REQUIRED WORK: With the pictures removed, set down all of the entries below exactly.

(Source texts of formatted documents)
____

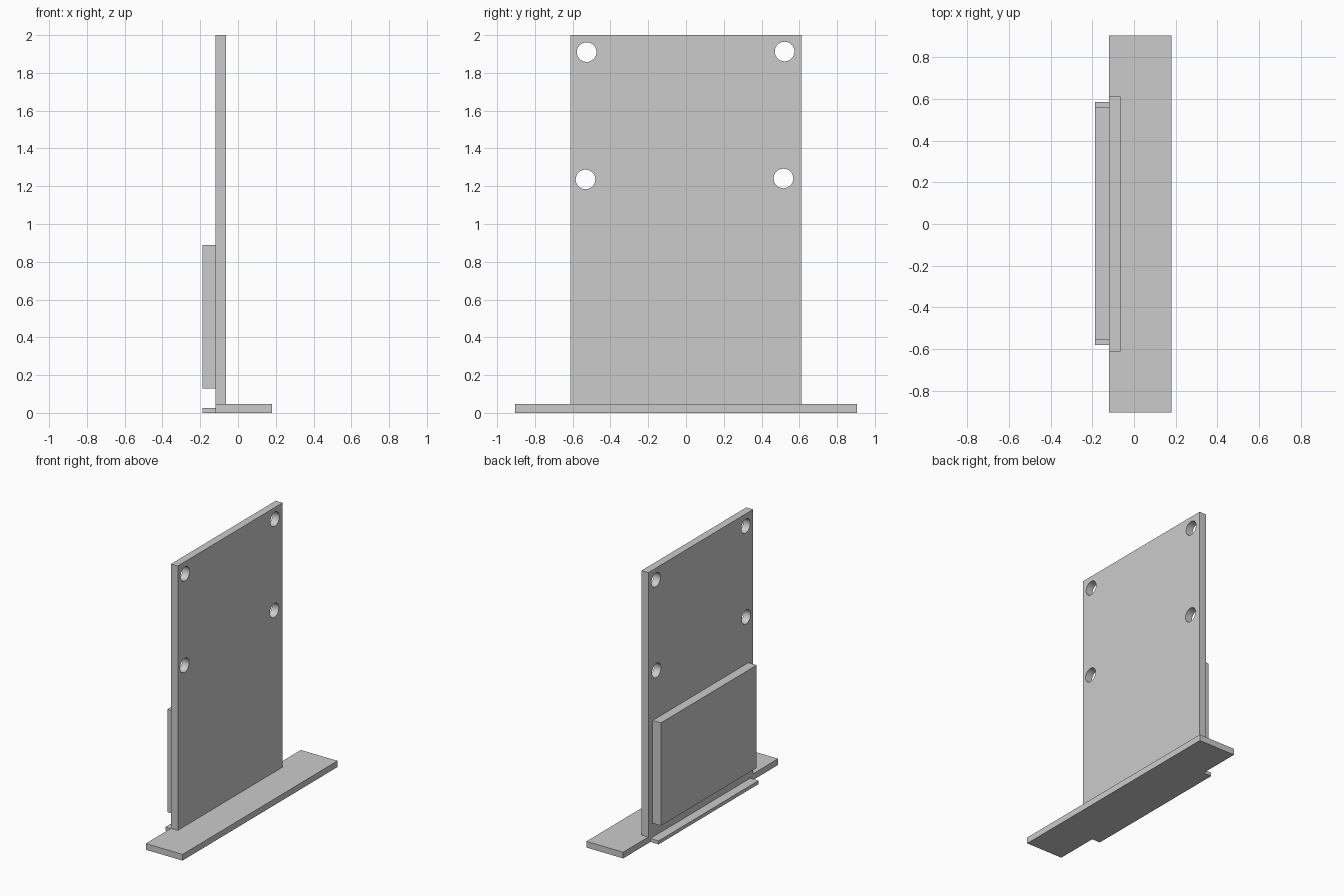
import bpy
import math

if "Cube" in bpy.data.objects:
    bpy.data.objects.remove(bpy.data.objects["Cube"])


def box(name, x, y, z):
    """Box spanning the given (min, max) ranges."""
    bpy.ops.mesh.primitive_cube_add(
        size=1, location=[(a + b) / 2 for a, b in (x, y, z)])
    ob = bpy.context.object
    ob.name = name
    ob.scale = [b - a for a, b in (x, y, z)]
    bpy.ops.object.transform_apply(location=False, rotation=False, scale=True)
    return ob


# Long flat base
box("base", (-0.12, 0.18), (-0.905, 0.905), (0, 0.046))

# Upright plate
plate = box("upright_plate", (-0.12, -0.064), (-0.612, 0.612), (0.046, 2.0))

# Four round mounting holes through the plate
for y, z in ((-0.526, 1.91), (0.522, 1.913), (-0.532, 1.236), (0.516, 1.241)):
    bpy.ops.mesh.primitive_cylinder_add(
        vertices=32, radius=0.052, depth=0.3,
        location=(-0.09, y, z), rotation=(0, math.pi / 2, 0))
    cutter = bpy.context.object
    cutter.name = "hole_cutter"
    cutter.hide_render = True
    cut = plate.modifiers.new("hole", 'BOOLEAN')
    cut.operation = 'DIFFERENCE'
    cut.solver = 'EXACT'
    cut.object = cutter
    bpy.context.view_layer.objects.active = plate
    bpy.ops.object.modifier_apply(modifier=cut.name)
    bpy.data.objects.remove(cutter)

bpy.ops.object.select_all(action='DESELECT')
plate.select_set(True)
bpy.context.view_layer.objects.active = plate
bpy.ops.object.shade_smooth_by_angle(angle=math.radians(30))

# Thick panel on the rear face and thin strip along the floor below it
box("rear_panel", (-0.187, -0.12), (-0.558, 0.56), (0.128, 0.888))
box("rear_foot_strip", (-0.187, -0.12), (-0.581, 0.587), (0, 0.026))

____

ANSWER TO THIS TASK:
import bpy
import math

if "Cube" in bpy.data.objects:
    bpy.data.objects.remove(bpy.data.objects["Cube"])


def box(name, x, y, z):
    """Box spanning the given (min, max) ranges."""
    bpy.ops.mesh.primitive_cube_add(
        size=1, location=[(a + b) / 2 for a, b in (x, y, z)])
    ob = bpy.context.object
    ob.name = name
    ob.scale = [b - a for a, b in (x, y, z)]
    bpy.ops.object.transform_apply(location=False, rotation=False, scale=True)
    return ob


# Long flat base
box("base", (-0.12, 0.18), (-0.905, 0.905), (0, 0.046))

# Upright plate
plate = box("upright_plate", (-0.12, -0.064), (-0.612, 0.612), (0.046, 2.0))

# Four round mounting holes through the plate
for y, z in ((-0.526, 1.91), (0.522, 1.913), (-0.532, 1.236), (0.516, 1.241)):
    bpy.ops.mesh.primitive_cylinder_add(
        vertices=32, radius=0.052, depth=0.3,
        location=(-0.09, y, z), rotation=(0, math.pi / 2, 0))
    cutter = bpy.context.object
    cutter.name = "hole_cutter"
    cutter.hide_render = True
    cut = plate.modifiers.new("hole", 'BOOLEAN')
    cut.operation = 'DIFFERENCE'
    cut.solver = 'EXACT'
    cut.object = cutter
    bpy.context.view_layer.objects.active = plate
    bpy.ops.object.modifier_apply(modifier=cut.name)
    bpy.data.objects.remove(cutter)

bpy.ops.object.select_all(action='DESELECT')
plate.select_set(True)
bpy.context.view_layer.objects.active = plate
bpy.ops.object.shade_smooth_by_angle(angle=math.radians(30))

# Thick panel on the rear face and thin strip along the floor below it
box("rear_panel", (-0.187, -0.12), (-0.558, 0.56), (0.128, 0.888))
box("rear_foot_strip", (-0.187, -0.12), (-0.581, 0.587), (0, 0.026))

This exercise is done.